One thing every pregnancy woman can do is educate herself with her very first pregnancy so she won’t become a victim of an “unneccesarean” (an unnecessary cesarean). Working in the field of births for many years, I can honestly say that when a cesarean is truly needed, you are very grateful they are available. They save lives and that’s the truth. But one-third (or more) of this generation’s women are not “broken” and unable to give birth vaginally. Not that many emergencies happen. Something has gone very wrong with the system, not women’s bodies.
Here are a few suggestions that have been shown to lower your statistical risk of delivering by cesarean:
- Don’t allow an induction for any reason other than an immediate crisis for mother or baby. These do NOT include caretaker going on vacation, you want the baby born on someone’s birthday, you are uncomfortable and ready to get this over with, or baby seems to be getting a ‘little large’. Especially in first-time moms, you will considerably raise your risk of a cesarean outcome.
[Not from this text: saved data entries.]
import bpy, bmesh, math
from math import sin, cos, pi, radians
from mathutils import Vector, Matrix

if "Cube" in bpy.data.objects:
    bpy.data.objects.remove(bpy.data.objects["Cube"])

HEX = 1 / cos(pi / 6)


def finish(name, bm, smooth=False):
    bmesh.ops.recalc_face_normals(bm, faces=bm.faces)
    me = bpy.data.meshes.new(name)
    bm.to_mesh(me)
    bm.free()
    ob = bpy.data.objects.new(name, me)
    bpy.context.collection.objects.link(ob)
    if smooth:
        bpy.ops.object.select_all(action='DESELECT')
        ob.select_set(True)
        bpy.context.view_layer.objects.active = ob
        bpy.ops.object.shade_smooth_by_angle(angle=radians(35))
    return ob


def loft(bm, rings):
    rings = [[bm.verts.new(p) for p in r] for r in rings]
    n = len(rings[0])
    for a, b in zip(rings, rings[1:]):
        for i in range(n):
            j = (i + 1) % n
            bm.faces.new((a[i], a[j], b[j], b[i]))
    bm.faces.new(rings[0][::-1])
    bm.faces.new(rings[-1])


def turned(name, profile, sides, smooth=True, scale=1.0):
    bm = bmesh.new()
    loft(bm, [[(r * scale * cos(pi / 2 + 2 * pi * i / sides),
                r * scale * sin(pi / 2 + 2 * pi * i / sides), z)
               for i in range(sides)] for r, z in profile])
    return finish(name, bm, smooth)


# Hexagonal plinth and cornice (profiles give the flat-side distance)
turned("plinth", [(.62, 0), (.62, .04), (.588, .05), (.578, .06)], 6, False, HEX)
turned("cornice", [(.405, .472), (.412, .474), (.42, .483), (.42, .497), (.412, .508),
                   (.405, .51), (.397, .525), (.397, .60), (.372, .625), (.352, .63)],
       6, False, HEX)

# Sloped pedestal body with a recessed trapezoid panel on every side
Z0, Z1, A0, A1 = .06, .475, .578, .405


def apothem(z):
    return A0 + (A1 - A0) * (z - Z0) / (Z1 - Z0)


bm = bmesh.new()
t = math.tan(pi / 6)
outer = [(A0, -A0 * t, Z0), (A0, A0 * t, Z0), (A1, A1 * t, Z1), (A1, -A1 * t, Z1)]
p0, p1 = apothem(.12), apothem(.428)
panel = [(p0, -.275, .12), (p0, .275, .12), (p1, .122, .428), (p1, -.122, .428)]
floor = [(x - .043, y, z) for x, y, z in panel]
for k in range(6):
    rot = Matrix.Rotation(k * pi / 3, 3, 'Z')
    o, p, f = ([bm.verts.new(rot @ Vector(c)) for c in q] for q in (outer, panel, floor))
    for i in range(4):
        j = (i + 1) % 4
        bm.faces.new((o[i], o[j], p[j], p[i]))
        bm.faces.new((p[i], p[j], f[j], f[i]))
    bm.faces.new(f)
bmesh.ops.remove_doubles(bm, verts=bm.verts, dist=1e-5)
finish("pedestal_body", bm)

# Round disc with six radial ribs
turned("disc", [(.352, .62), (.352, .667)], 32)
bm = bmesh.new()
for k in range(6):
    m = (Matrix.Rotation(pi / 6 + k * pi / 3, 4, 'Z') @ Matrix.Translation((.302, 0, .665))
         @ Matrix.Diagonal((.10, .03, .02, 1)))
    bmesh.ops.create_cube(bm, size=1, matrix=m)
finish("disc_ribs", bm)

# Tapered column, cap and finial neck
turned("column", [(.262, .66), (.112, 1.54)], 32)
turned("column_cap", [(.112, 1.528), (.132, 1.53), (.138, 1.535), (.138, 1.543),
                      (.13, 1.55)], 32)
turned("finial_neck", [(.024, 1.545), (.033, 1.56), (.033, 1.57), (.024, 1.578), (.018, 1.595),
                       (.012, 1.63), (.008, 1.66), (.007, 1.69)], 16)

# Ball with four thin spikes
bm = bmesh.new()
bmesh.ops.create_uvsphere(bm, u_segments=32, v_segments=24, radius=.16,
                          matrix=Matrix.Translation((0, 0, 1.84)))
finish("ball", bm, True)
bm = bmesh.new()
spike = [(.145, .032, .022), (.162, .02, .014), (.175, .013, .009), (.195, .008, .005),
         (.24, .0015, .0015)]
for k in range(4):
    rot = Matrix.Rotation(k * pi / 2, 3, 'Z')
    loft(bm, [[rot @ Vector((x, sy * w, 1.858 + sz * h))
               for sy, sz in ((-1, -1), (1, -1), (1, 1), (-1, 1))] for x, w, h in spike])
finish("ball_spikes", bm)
- Avoid pain management that interferes with your mobility. Staying upright and mobile not only assists greatly with the management of discomforts during labor, it can make all the difference in getting a baby to maneuver more easily through the contours of your pelvis. Once you choose an epidural, you are confined to the bed and usually to laying on your back in order for them to provide good coverage and to work well.
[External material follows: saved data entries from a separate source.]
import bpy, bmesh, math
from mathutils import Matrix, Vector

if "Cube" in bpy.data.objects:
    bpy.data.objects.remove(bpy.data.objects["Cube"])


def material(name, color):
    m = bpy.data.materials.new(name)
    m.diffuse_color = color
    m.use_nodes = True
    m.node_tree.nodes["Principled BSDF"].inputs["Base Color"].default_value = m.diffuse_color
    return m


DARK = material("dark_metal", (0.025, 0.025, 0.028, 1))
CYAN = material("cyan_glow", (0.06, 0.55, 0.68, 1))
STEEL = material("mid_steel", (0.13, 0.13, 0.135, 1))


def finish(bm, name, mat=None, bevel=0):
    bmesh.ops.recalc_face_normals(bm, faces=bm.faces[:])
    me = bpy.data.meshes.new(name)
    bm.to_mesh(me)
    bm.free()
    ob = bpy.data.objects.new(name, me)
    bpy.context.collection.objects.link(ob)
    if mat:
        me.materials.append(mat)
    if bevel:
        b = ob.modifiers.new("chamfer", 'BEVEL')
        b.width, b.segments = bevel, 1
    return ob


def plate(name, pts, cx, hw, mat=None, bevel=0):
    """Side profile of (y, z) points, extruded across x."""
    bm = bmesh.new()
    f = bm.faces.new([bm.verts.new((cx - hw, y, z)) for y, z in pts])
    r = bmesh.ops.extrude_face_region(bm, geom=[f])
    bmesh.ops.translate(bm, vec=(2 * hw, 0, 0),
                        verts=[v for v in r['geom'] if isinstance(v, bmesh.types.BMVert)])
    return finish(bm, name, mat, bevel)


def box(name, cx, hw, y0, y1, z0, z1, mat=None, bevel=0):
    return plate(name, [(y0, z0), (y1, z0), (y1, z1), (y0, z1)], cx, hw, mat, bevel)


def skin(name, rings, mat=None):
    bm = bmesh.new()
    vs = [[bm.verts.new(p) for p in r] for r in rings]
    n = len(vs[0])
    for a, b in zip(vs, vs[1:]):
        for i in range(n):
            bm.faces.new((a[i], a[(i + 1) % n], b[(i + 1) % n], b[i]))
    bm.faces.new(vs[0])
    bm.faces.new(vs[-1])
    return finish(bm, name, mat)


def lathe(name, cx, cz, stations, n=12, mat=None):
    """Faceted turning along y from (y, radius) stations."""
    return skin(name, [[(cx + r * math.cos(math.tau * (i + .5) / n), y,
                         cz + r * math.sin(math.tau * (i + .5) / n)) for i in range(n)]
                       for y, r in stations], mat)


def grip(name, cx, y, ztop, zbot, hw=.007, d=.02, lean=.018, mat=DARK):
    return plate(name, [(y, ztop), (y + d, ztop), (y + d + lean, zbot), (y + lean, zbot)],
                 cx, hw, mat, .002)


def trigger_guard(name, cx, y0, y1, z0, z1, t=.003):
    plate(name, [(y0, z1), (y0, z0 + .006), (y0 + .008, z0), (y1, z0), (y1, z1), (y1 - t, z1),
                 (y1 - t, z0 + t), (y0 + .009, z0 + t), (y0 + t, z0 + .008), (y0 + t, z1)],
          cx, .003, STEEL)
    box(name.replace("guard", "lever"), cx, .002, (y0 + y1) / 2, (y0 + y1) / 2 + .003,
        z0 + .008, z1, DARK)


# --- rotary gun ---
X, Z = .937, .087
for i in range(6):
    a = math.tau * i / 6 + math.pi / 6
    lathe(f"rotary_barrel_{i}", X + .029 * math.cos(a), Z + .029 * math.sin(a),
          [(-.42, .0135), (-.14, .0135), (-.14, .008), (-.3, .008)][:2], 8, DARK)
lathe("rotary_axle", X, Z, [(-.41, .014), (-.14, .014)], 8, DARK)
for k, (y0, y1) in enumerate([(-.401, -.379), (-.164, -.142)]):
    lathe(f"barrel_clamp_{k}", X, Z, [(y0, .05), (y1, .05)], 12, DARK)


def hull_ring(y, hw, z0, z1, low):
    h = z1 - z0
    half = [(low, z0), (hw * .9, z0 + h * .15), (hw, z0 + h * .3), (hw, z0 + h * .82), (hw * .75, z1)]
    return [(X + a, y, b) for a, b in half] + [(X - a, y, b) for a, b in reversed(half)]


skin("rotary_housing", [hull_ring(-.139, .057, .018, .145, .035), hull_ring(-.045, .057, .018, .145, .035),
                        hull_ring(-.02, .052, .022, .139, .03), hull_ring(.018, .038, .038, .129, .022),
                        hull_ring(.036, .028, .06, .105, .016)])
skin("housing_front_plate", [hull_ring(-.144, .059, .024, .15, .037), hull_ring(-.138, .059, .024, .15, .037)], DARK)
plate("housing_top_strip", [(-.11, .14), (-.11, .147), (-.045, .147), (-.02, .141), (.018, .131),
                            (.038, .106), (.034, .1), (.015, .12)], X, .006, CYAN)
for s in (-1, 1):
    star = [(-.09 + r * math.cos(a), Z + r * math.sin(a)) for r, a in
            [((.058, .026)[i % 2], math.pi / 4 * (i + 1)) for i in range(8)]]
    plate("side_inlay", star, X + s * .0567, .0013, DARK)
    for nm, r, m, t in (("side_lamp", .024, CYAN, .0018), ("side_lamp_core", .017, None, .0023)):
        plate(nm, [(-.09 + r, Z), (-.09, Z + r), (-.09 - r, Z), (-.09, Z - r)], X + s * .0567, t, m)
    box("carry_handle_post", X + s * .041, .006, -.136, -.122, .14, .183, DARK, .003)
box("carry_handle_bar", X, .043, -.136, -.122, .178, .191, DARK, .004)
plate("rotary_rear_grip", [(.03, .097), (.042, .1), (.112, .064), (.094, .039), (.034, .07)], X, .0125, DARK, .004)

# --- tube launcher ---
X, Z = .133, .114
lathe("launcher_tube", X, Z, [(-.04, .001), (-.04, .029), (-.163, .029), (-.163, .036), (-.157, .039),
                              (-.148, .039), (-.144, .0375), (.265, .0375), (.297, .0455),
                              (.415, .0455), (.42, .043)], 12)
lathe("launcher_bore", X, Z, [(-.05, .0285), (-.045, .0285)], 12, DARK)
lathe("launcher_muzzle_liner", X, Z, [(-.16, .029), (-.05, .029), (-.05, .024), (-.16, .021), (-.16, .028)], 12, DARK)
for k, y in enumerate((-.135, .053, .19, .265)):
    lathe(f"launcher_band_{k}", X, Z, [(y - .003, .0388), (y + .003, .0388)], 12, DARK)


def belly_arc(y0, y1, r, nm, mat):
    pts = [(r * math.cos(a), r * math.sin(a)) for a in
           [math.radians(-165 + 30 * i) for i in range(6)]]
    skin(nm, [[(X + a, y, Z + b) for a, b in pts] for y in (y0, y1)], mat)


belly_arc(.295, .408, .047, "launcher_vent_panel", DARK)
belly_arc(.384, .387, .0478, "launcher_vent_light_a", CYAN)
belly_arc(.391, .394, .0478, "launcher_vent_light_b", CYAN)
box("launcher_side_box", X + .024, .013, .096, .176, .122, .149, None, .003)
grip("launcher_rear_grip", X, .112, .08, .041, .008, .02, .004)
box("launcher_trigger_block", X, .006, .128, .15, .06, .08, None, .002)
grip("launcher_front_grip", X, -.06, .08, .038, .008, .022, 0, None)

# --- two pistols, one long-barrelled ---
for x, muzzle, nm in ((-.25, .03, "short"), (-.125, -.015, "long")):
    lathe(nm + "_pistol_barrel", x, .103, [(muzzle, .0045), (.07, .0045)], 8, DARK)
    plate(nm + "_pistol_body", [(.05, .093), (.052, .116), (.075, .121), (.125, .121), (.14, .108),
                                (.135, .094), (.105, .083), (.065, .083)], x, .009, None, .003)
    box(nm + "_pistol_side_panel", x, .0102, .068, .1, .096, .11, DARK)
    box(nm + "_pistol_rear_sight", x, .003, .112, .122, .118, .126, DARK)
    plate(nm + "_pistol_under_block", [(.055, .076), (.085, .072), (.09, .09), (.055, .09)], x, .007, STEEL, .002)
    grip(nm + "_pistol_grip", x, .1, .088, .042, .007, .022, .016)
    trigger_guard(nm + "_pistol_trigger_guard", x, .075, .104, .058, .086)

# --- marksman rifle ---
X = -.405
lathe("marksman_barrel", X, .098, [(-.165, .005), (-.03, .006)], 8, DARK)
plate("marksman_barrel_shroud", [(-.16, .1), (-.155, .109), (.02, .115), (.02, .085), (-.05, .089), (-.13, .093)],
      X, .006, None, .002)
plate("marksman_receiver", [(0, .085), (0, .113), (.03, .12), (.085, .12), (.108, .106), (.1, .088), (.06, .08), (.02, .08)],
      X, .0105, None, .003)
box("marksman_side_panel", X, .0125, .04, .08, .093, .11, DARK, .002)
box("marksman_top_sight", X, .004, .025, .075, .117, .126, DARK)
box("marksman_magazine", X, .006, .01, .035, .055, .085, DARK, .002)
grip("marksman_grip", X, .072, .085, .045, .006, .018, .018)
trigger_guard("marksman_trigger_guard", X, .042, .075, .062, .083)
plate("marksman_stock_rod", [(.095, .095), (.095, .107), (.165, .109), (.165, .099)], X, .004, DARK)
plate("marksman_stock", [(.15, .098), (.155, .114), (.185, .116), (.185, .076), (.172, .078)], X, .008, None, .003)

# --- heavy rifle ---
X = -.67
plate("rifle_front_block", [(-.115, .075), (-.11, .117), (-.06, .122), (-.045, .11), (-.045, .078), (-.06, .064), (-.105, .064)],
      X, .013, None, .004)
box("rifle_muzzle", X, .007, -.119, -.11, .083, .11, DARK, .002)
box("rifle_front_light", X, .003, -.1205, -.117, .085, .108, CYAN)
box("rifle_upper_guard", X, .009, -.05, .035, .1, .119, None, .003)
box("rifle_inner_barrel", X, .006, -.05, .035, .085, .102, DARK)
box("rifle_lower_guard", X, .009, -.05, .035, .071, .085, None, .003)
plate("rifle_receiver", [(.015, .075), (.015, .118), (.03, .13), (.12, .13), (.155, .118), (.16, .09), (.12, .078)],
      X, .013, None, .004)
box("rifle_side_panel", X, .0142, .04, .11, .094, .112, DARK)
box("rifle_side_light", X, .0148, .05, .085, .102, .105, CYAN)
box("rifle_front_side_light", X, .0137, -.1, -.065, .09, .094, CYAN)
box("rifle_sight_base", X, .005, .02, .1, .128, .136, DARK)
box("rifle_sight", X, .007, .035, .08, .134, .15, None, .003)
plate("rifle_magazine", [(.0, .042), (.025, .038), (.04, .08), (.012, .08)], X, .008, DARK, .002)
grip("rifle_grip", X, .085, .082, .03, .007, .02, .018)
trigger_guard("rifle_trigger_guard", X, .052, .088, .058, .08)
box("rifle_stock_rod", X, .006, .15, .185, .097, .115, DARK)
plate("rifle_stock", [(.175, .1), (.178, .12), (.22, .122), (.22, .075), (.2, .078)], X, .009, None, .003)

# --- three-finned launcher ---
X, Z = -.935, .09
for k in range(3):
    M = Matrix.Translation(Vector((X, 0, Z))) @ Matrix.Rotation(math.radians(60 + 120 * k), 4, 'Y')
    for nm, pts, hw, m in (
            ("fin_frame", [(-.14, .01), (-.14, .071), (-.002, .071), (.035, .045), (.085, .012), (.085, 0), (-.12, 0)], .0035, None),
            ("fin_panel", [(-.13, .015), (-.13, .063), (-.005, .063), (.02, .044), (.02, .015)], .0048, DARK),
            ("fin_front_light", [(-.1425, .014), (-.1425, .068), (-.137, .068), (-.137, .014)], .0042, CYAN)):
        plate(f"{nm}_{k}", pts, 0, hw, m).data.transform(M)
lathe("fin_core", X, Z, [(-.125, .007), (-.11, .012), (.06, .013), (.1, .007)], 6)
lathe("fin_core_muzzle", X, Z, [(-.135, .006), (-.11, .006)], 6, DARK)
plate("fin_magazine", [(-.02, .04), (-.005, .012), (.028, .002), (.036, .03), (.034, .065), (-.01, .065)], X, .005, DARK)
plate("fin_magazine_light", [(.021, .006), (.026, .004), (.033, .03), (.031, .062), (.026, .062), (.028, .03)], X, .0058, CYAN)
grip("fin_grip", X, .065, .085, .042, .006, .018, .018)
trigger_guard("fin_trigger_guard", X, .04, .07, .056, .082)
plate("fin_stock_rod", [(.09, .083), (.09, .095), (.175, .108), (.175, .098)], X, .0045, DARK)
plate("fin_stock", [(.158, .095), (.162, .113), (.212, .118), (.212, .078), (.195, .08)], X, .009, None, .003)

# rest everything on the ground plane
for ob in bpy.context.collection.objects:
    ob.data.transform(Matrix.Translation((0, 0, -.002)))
- Research the use of electronic fetal monitoring. Medical research has shown that continuous electronic fetal monitoring can increase the risk of cesarean without related improvement in outcome for the baby. It can be used as a screen, but should not be considered a diagnostic tool without errors. Request intermittent monitoring instead.
- Avoid pitocin augmentation for a slow labor. It can cause fetal distress which would lead to a cesarean.
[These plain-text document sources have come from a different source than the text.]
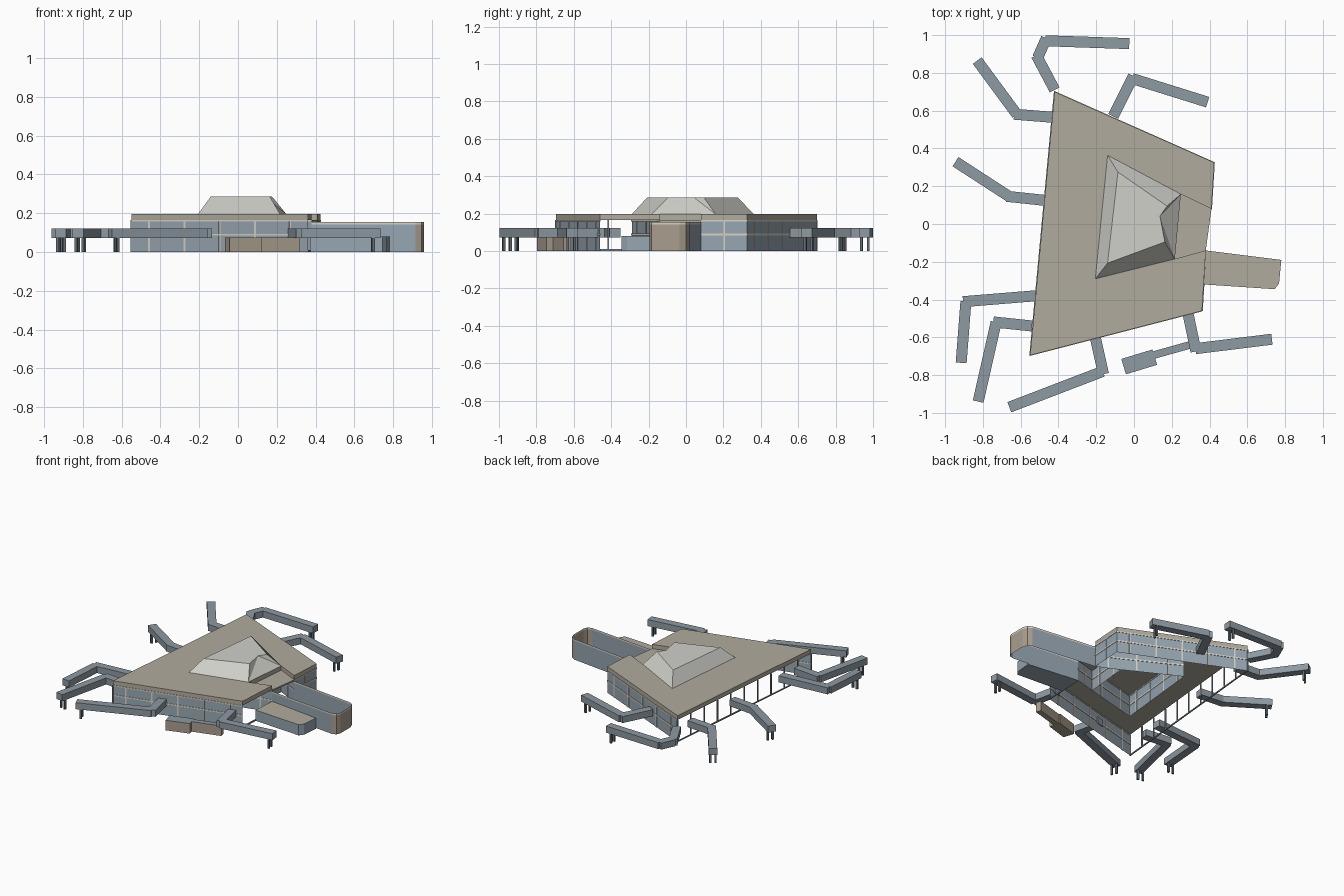
import bpy, bmesh
from mathutils import Vector

if "Cube" in bpy.data.objects:
    bpy.data.objects.remove(bpy.data.objects["Cube"])


def material(name, rgb):
    m = bpy.data.materials.new(name)
    m.use_nodes = True
    m.diffuse_color = (*rgb, 1)
    m.node_tree.nodes["Principled BSDF"].inputs["Base Color"].default_value = (*rgb, 1)
    return m


TAN = material("roof tan", (.44, .41, .34))
WARM = material("warm wall", (.40, .34, .27))
GLASS = material("blue glass", (.31, .38, .44))
METAL = material("bridge grey blue", (.27, .32, .36))
PALE = material("skylight pale", (.63, .63, .59))
FRAME = material("frame cream", (.68, .65, .58))
DARK = material("leg slate", (.13, .16, .18))


def finish(name, bm, mats, rule=None, fix=True):
    if fix:
        bmesh.ops.recalc_face_normals(bm, faces=bm.faces)
    if rule:
        for f in bm.faces:
            f.material_index = rule(f)
    me = bpy.data.meshes.new(name)
    bm.to_mesh(me)
    bm.free()
    for m in mats:
        me.materials.append(m)
    ob = bpy.data.objects.new(name, me)
    bpy.context.scene.collection.objects.link(ob)
    return ob


def add_prism(bm, pts, z0, z1):
    low = [bm.verts.new((x, y, z0)) for x, y in pts]
    top = [bm.verts.new((x, y, z1)) for x, y in pts]
    bm.faces.new(low)
    bm.faces.new(top)
    n = len(pts)
    for i in range(n):
        j = (i + 1) % n
        bm.faces.new((low[i], low[j], top[j], top[i]))


def bar(bm, a, b, width, z0, z1):
    """Straight box from a to b in plan."""
    a, b = Vector(a), Vector(b)
    d = (b - a).normalized() * width / 2
    s = Vector((-d.y, d.x))
    add_prism(bm, [a - s, b - s, b + s, a + s], z0, z1)


def sheet(bm, pts, z0, z1):
    """Open wall following a plan path."""
    cols = [[bm.verts.new((x, y, z)) for z in (z0, z1)] for x, y in pts]
    for p, q in zip(cols, cols[1:]):
        bm.faces.new((p[0], q[0], q[1], p[1]))


# Plan corners of the hall, the recess and the core
BACK, EAST, SOUTH, WEST = (-.42, .70), (.425, .325), (.36, -.46), (-.55, -.695)
SEAM_N, SEAM_S = (.41, .08), (.38, -.14)
CORE_NE, CORE_SE, CORE_SW, CORE_NW = (.248, .158), (.216, -.185), (-.205, -.29), (-.14, .364)
EAVES, TOP = .165, .197

# Main roof with a recess towards the wing
bm = bmesh.new()
add_prism(bm, [BACK, EAST, SEAM_N, CORE_NE, CORE_SE, SEAM_S, SOUTH, WEST], EAVES, TOP)
bmesh.ops.triangulate(bm, faces=[f for f in bm.faces if len(f.verts) > 4])
finish("main_roof", bm, [TAN])

bm = bmesh.new()
add_prism(bm, [SEAM_N, CORE_NE, CORE_SE, SEAM_S], .155, EAVES)
finish("recess_roof", bm, [TAN])

# Faceted skylight
bm = bmesh.new()
base = [bm.verts.new((x, y, TOP)) for x, y in (CORE_NE, CORE_NW, CORE_SW, CORE_SE)]
ridge = [bm.verts.new((x, y, .287)) for x, y in
         ((.175, .095), (-.085, .275), (-.14, -.207), (.163, -.095), (.137, .042))]
ne, nw, sw, se = base
rne, rnw, rsw, rse, notch = ridge
for f in ((ne, nw, rnw, rne), (nw, sw, rsw, rnw), (sw, se, rse, rsw),
          (se, notch, rse), (se, ne, notch), (ne, rne, notch), ridge):
    bm.faces.new(f)
finish("skylight", bm, [PALE])


# Glazed walls with raised cream frames
def glazed_wall(name, a, b, z1=EAVES, step=.18):
    bm = bmesh.new()
    sheet(bm, [a, b], 0, z1)
    finish(name + "_glass", bm, [GLASS], fix=False)
    bm = bmesh.new()
    a, b = Vector(a), Vector(b)
    d = (b - a).normalized()
    n = max(1, round((b - a).length / step))
    bar(bm, a, b, .006, .084, .094)
    bar(bm, a, b, .006, z1 - .008, z1)
    for i in range(n):
        p = a.lerp(b, (i + .5) / n)
        bar(bm, p - d * .005, p + d * .005, .006, 0, z1)
    finish(name + "_frame", bm, [FRAME])


glazed_wall("front_wall", WEST, SOUTH)
glazed_wall("east_wall", SEAM_N, EAST)
glazed_wall("back_wall", EAST, BACK)
glazed_wall("core_front", CORE_SW, CORE_SE)
glazed_wall("core_east", CORE_SE, CORE_NE)
glazed_wall("core_back", CORE_NE, CORE_NW)
glazed_wall("core_west", CORE_NW, CORE_SW)
glazed_wall("recess_north", CORE_NE, SEAM_N)
glazed_wall("recess_south", SEAM_S, CORE_SE)

# Open west side: slim posts on a ground rail
bm = bmesh.new()
a, b = Vector(BACK), Vector(WEST)
d = (b - a).normalized() * .004
bar(bm, a, b, .008, 0, .008)
for i in range(11):
    p = a.lerp(b, i / 10)
    bar(bm, p - d, p + d, .008, 0, EAVES)
bar(bm, SEAM_S, SOUTH, .008, 0, .01)
finish("open_side_posts", bm, [METAL])

# Open-topped wing with a rounded end
bm = bmesh.new()
plan = [SEAM_S, (.915, -.195), (.945, -.185), (.958, -.155), (.958, -.035),
        (.945, 0), (.915, .018), SEAM_N]
sheet(bm, plan, 0, .142)
sheet(bm, plan, .142, .155)
finish("wing_walls", bm, [GLASS, WARM, FRAME], lambda f:
       2 if f.calc_center_median().z > .14 else int(f.calc_center_median().x > .9), fix=False)

# Low block beside the wing
bm = bmesh.new()
add_prism(bm, [SEAM_S, (.78, -.19), (.768, -.315), (.745, -.345), (.37, -.32)], 0, .08)
finish("low_block", bm, [GLASS, TAN], lambda f: int(f.normal.z > .5))

# Ground-level sheds at the front
bm = bmesh.new()
bar(bm, (-.055, -.755), (.11, -.705), .085, 0, .075)
bar(bm, (.1, -.695), (.315, -.635), .04, 0, .075)
finish("front_sheds", bm, [WARM, METAL], lambda f: int(f.normal.z > .5))

# Boarding bridges with paired legs at the far ends
PATHS = [
    [(-.43, .565), (-.62, .58), (-.83, .865)],
    [(-.47, .125), (-.66, .145), (-.945, .33)],
    [(-.52, -.38), (-.89, -.41), (-.915, -.735)],
    [(-.54, -.54), (-.73, -.52), (-.825, -.94)],
    [(-.205, -.6), (-.165, -.78), (-.66, -.97)],
    [(.285, -.47), (.325, -.66), (.73, -.61)],
    [(-.11, .57), (-.01, .77), (.39, .645)],
    [(-.42, .71), (-.51, .88), (-.47, .97), (-.025, .955)],
]
for k, path in enumerate(PATHS, 1):
    bm = bmesh.new()
    for p, q in zip(path, path[1:]):
        u = (Vector(q) - Vector(p)).normalized() * .015
        end = Vector(q) if q == path[-1] else Vector(q) + u
        bar(bm, p, end, .058, .073, .122)
    finish(f"boarding_bridge_{k}", bm, [METAL])
    bm = bmesh.new()
    p, q = Vector(path[-2]), Vector(path[-1])
    d = (q - p).normalized()
    for side in (-.018, .018):
        c = q - d * .035 + Vector((-d.y, d.x)) * side
        bar(bm, c - d * .007, c + d * .007, .014, 0, .073)
    finish(f"bridge_legs_{k}", bm, [DARK])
- If your baby approaches your upcoming delivery with a less-than-optimal position for birth, check out Spinning Babies website. Lots of information there on encouraging a better position for baby, which could not only spare you a cesarean, but make for an easier, less painful vaginal birth!
- If you have already experienced a cesarean birth, see my previous entry on “Protesting a VBAC denial“. Join ICAN (International Cesarean Awareness Network) and visit their website for lots of information about cesarean prevention and VBAC safety.
- Interview different care providers. Find out their philosophy of normal birth, induction rate, interventions used, and cesarean rate. Find out how long they will usually allow the second stage of labor to occur without interventions or cesarean if baby is coping well.
- Hire a professional support person (doula). Studies have shown having a support person reduces cesarean rates.
- Educate yourself with more than your typical hospital childbirth classes. Read, ask questions, research, learn. Most people put more time and effort into choosing a new computer or car than they do the birth of their child. Learn what your rights are as a pregnant patient, both informed consent and informed refusal.
Here are some great places to check out: